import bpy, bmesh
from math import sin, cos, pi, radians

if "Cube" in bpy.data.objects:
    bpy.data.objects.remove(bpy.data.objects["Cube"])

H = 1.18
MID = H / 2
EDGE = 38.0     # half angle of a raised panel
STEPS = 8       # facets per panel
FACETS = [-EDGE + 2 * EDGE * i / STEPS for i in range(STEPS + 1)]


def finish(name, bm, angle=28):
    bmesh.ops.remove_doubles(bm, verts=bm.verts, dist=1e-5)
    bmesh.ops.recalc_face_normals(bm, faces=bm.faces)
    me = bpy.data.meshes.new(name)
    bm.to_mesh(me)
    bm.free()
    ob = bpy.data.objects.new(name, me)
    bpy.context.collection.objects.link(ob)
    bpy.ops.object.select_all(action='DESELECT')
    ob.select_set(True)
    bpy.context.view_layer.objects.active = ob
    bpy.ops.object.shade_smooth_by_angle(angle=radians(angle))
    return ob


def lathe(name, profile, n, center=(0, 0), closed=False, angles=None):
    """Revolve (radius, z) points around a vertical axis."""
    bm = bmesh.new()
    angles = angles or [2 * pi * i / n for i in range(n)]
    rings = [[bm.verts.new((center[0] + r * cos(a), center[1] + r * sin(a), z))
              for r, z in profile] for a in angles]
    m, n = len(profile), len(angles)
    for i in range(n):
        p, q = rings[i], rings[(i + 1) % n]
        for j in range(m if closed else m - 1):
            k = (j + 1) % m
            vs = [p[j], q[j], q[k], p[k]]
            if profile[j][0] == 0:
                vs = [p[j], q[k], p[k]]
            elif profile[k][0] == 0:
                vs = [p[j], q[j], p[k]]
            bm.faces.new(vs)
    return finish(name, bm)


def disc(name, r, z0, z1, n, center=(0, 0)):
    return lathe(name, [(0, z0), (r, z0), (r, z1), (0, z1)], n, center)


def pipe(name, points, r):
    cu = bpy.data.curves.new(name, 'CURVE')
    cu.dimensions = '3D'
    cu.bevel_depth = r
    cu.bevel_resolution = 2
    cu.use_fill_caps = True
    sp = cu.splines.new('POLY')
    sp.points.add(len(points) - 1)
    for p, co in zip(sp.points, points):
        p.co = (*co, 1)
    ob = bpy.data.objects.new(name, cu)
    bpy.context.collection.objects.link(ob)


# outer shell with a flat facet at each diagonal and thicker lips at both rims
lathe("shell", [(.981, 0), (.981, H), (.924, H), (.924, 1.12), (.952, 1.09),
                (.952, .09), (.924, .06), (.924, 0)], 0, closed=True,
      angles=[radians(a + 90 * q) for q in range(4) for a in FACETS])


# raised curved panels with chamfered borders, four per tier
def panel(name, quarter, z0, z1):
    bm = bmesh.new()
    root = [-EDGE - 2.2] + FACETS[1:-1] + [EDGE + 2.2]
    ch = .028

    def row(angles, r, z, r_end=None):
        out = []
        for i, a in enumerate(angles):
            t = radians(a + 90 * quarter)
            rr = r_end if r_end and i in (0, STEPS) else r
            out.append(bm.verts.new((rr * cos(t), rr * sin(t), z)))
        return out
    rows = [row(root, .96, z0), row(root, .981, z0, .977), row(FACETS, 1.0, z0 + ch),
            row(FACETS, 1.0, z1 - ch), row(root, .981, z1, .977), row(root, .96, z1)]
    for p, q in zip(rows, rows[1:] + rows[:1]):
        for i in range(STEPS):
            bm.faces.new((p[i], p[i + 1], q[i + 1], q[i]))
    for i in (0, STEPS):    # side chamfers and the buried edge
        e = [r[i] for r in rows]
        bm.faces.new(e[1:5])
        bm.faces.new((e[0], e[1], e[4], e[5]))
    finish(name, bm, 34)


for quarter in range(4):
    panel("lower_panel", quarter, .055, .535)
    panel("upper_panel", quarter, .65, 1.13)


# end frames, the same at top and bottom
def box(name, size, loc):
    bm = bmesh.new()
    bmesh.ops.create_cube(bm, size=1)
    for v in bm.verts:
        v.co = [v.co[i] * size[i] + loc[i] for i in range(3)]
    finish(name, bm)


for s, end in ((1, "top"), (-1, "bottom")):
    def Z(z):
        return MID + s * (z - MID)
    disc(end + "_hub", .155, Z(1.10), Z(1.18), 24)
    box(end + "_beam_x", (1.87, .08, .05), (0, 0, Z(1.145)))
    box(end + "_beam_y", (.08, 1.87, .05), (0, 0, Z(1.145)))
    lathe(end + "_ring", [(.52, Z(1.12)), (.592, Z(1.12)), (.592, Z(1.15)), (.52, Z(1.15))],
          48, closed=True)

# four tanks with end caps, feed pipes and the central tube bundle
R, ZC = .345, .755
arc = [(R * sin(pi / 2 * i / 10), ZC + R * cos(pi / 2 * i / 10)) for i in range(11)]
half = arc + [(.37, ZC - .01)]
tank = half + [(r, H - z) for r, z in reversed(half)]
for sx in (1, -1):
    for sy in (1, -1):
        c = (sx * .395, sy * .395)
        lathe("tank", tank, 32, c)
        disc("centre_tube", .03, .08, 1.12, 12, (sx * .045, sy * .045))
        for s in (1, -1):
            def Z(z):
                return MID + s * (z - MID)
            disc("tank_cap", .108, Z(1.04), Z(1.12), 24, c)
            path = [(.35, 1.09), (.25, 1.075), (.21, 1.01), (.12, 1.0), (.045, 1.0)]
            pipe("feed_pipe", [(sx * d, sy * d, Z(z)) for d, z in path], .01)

▬▬▬▬▬▬

Work request: The listing above is to be written out again word for word.

Response for this exercise:
import bpy, bmesh
from math import sin, cos, pi, radians

if "Cube" in bpy.data.objects:
    bpy.data.objects.remove(bpy.data.objects["Cube"])

H = 1.18
MID = H / 2
EDGE = 38.0     # half angle of a raised panel
STEPS = 8       # facets per panel
FACETS = [-EDGE + 2 * EDGE * i / STEPS for i in range(STEPS + 1)]


def finish(name, bm, angle=28):
    bmesh.ops.remove_doubles(bm, verts=bm.verts, dist=1e-5)
    bmesh.ops.recalc_face_normals(bm, faces=bm.faces)
    me = bpy.data.meshes.new(name)
    bm.to_mesh(me)
    bm.free()
    ob = bpy.data.objects.new(name, me)
    bpy.context.collection.objects.link(ob)
    bpy.ops.object.select_all(action='DESELECT')
    ob.select_set(True)
    bpy.context.view_layer.objects.active = ob
    bpy.ops.object.shade_smooth_by_angle(angle=radians(angle))
    return ob


def lathe(name, profile, n, center=(0, 0), closed=False, angles=None):
    """Revolve (radius, z) points around a vertical axis."""
    bm = bmesh.new()
    angles = angles or [2 * pi * i / n for i in range(n)]
    rings = [[bm.verts.new((center[0] + r * cos(a), center[1] + r * sin(a), z))
              for r, z in profile] for a in angles]
    m, n = len(profile), len(angles)
    for i in range(n):
        p, q = rings[i], rings[(i + 1) % n]
        for j in range(m if closed else m - 1):
            k = (j + 1) % m
            vs = [p[j], q[j], q[k], p[k]]
            if profile[j][0] == 0:
                vs = [p[j], q[k], p[k]]
            elif profile[k][0] == 0:
                vs = [p[j], q[j], p[k]]
            bm.faces.new(vs)
    return finish(name, bm)


def disc(name, r, z0, z1, n, center=(0, 0)):
    return lathe(name, [(0, z0), (r, z0), (r, z1), (0, z1)], n, center)


def pipe(name, points, r):
    cu = bpy.data.curves.new(name, 'CURVE')
    cu.dimensions = '3D'
    cu.bevel_depth = r
    cu.bevel_resolution = 2
    cu.use_fill_caps = True
    sp = cu.splines.new('POLY')
    sp.points.add(len(points) - 1)
    for p, co in zip(sp.points, points):
        p.co = (*co, 1)
    ob = bpy.data.objects.new(name, cu)
    bpy.context.collection.objects.link(ob)


# outer shell with a flat facet at each diagonal and thicker lips at both rims
lathe("shell", [(.981, 0), (.981, H), (.924, H), (.924, 1.12), (.952, 1.09),
                (.952, .09), (.924, .06), (.924, 0)], 0, closed=True,
      angles=[radians(a + 90 * q) for q in range(4) for a in FACETS])


# raised curved panels with chamfered borders, four per tier
def panel(name, quarter, z0, z1):
    bm = bmesh.new()
    root = [-EDGE - 2.2] + FACETS[1:-1] + [EDGE + 2.2]
    ch = .028

    def row(angles, r, z, r_end=None):
        out = []
        for i, a in enumerate(angles):
            t = radians(a + 90 * quarter)
            rr = r_end if r_end and i in (0, STEPS) else r
            out.append(bm.verts.new((rr * cos(t), rr * sin(t), z)))
        return out
    rows = [row(root, .96, z0), row(root, .981, z0, .977), row(FACETS, 1.0, z0 + ch),
            row(FACETS, 1.0, z1 - ch), row(root, .981, z1, .977), row(root, .96, z1)]
    for p, q in zip(rows, rows[1:] + rows[:1]):
        for i in range(STEPS):
            bm.faces.new((p[i], p[i + 1], q[i + 1], q[i]))
    for i in (0, STEPS):    # side chamfers and the buried edge
        e = [r[i] for r in rows]
        bm.faces.new(e[1:5])
        bm.faces.new((e[0], e[1], e[4], e[5]))
    finish(name, bm, 34)


for quarter in range(4):
    panel("lower_panel", quarter, .055, .535)
    panel("upper_panel", quarter, .65, 1.13)


# end frames, the same at top and bottom
def box(name, size, loc):
    bm = bmesh.new()
    bmesh.ops.create_cube(bm, size=1)
    for v in bm.verts:
        v.co = [v.co[i] * size[i] + loc[i] for i in range(3)]
    finish(name, bm)


for s, end in ((1, "top"), (-1, "bottom")):
    def Z(z):
        return MID + s * (z - MID)
    disc(end + "_hub", .155, Z(1.10), Z(1.18), 24)
    box(end + "_beam_x", (1.87, .08, .05), (0, 0, Z(1.145)))
    box(end + "_beam_y", (.08, 1.87, .05), (0, 0, Z(1.145)))
    lathe(end + "_ring", [(.52, Z(1.12)), (.592, Z(1.12)), (.592, Z(1.15)), (.52, Z(1.15))],
          48, closed=True)

# four tanks with end caps, feed pipes and the central tube bundle
R, ZC = .345, .755
arc = [(R * sin(pi / 2 * i / 10), ZC + R * cos(pi / 2 * i / 10)) for i in range(11)]
half = arc + [(.37, ZC - .01)]
tank = half + [(r, H - z) for r, z in reversed(half)]
for sx in (1, -1):
    for sy in (1, -1):
        c = (sx * .395, sy * .395)
        lathe("tank", tank, 32, c)
        disc("centre_tube", .03, .08, 1.12, 12, (sx * .045, sy * .045))
        for s in (1, -1):
            def Z(z):
                return MID + s * (z - MID)
            disc("tank_cap", .108, Z(1.04), Z(1.12), 24, c)
            path = [(.35, 1.09), (.25, 1.075), (.21, 1.01), (.12, 1.0), (.045, 1.0)]
            pipe("feed_pipe", [(sx * d, sy * d, Z(z)) for d, z in path], .01)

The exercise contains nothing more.